The preposterousness of the wealthy Orgon’s infatuation with the saintly impostor Tartuffe has been much discussed before either character appears in the play, but Kimbrough’s addled Orgon manages to outstrip all his family’s descriptions. He’s pale with lovesickness, his hair stringy and neglected in emulation of his idol’s, and he flies into a dithering rage, his facial muscles twitching nervously whenever Tartuffe’s motives are called into question. In an exquisitely silly touch, after Orgon’s son Damis has attempted to discredit his favorite, Orgon cradles his beloved and maligned Tartuffe in his arms in a pieta of impiety; Kimbrough’s adoration is so funny it’s touching.
While many of the other performers give successful comic performances, they often draw on contemporary inflections and attitudes to connect with the audience — they step outside period and play to win a laugh. Kimbrough, by contrast, inhabits his character entirely, relying on Wilbur’s sprightly verse to convey the humor in his ludicrous devotion; he draws us into Moliere’s world, rather than reinterpreting his character for ours.
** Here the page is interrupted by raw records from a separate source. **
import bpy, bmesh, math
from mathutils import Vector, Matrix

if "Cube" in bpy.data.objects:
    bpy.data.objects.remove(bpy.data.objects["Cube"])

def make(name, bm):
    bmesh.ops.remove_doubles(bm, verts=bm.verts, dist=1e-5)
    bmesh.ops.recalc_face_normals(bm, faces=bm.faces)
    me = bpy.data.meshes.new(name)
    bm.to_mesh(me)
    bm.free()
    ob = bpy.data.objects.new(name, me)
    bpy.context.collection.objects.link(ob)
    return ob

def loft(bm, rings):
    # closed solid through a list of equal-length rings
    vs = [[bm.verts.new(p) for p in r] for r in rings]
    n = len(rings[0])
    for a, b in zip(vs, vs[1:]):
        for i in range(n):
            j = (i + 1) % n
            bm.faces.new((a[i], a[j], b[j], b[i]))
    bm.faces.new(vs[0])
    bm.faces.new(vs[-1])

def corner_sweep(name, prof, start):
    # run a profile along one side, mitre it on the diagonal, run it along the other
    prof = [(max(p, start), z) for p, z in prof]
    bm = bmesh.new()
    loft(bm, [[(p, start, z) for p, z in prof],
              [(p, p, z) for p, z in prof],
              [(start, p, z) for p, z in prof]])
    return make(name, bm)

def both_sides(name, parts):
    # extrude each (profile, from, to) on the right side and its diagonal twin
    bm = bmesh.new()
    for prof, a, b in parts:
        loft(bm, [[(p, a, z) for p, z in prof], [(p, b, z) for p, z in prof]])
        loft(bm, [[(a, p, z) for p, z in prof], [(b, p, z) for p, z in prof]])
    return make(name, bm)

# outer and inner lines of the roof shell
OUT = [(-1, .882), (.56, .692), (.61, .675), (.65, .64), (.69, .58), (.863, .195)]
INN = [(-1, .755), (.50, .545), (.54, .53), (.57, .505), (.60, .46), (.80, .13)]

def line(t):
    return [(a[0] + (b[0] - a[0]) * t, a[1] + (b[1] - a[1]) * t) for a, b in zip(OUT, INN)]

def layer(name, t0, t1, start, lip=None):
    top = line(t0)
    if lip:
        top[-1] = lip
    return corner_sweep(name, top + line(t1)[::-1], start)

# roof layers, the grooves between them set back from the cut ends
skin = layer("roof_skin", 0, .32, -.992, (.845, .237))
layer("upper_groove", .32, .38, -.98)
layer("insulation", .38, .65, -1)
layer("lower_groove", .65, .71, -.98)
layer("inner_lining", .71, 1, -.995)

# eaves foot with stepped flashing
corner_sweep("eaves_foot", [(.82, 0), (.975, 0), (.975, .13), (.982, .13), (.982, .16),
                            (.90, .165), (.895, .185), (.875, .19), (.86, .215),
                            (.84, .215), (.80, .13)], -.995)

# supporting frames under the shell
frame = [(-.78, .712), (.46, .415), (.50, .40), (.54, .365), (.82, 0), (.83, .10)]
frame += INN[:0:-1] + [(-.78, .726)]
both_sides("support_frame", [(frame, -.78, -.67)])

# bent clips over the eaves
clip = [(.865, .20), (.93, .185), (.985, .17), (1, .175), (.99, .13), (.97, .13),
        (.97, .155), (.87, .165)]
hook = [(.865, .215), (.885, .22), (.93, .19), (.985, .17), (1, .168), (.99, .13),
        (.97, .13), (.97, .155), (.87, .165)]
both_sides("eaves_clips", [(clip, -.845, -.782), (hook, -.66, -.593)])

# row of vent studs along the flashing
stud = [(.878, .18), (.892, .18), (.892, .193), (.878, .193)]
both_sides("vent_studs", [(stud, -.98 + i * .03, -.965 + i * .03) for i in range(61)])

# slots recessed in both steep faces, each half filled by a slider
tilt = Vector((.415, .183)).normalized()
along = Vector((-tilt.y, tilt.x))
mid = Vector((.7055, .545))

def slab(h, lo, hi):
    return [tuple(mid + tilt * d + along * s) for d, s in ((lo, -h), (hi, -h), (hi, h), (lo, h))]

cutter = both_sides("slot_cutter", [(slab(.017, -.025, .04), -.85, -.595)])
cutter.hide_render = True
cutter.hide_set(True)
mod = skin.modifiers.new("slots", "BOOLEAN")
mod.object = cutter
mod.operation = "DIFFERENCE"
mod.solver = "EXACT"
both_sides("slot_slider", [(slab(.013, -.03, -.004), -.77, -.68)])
The resulting performance is the finest and funniest in the show.
The other dominant presence in the production is Mary Testa’s Dorine, the lady’s maid who orchestrates the family’s resistance to the depredations of the interloper in the early scenes. There’s probably more Thelma Ritter than Moliere in Testa’s sassy Dorine, as she polishes apples on her rump and turns rhyming couplets into wry wisecracks, but she’s undeniably effective at milking laughs from Dorine’s disgust at the family’s haplessness in the face of Tartuffe.
In the famous title role, Dylan Baker, now best known as the softly predatory suburban dad in “Happiness,” works hard to compete with the brazen theatrics of Testa and the affectionate frenzy of Kimbrough’s Orgon. Baker has an impressive leer — his arched, malevolent-looking eyebrows seem to enter the room before he does — and his lascivious pawing of Elmire (J. Smith-Cameron) is really repellent.
But his Tartuffe doesn’t have the charm and charisma of a confidence man, or the outsized theatricality that the part lends itself to. When Tartuffe appears in the final scene dressed in vulgar finery — designer Jess Goldstein amusingly decks him out in what appears to be all the upholstery of a courtesan’s boudoir — Baker disappears into the costume.
Among a mostly able supporting cast, a pair of Gotham stage veterans stand out. Smith-Cameron is bright-eyed, coy and wily as Elmire, delightfully sarcastic as her husband waits almost to the point of no return before saving her honor; and Dana Ivey is hypocrisy incarnate as Orgon’s censorious mother Madame Pernelle, who clings so dearly to her belief in the badness of her relations that she can’t bring herself to give up her confidence in the goodness of Tartuffe.
Riccardo Hernandez’s gleaming gold set comments elegantly on the play’s themes. The gilt and mirrors of its three sets of French doors might dazzle the eye, but behind their showy allure can be seen the more subdued, and more pleasing, beauties of the natural order — the greenery of Central Park.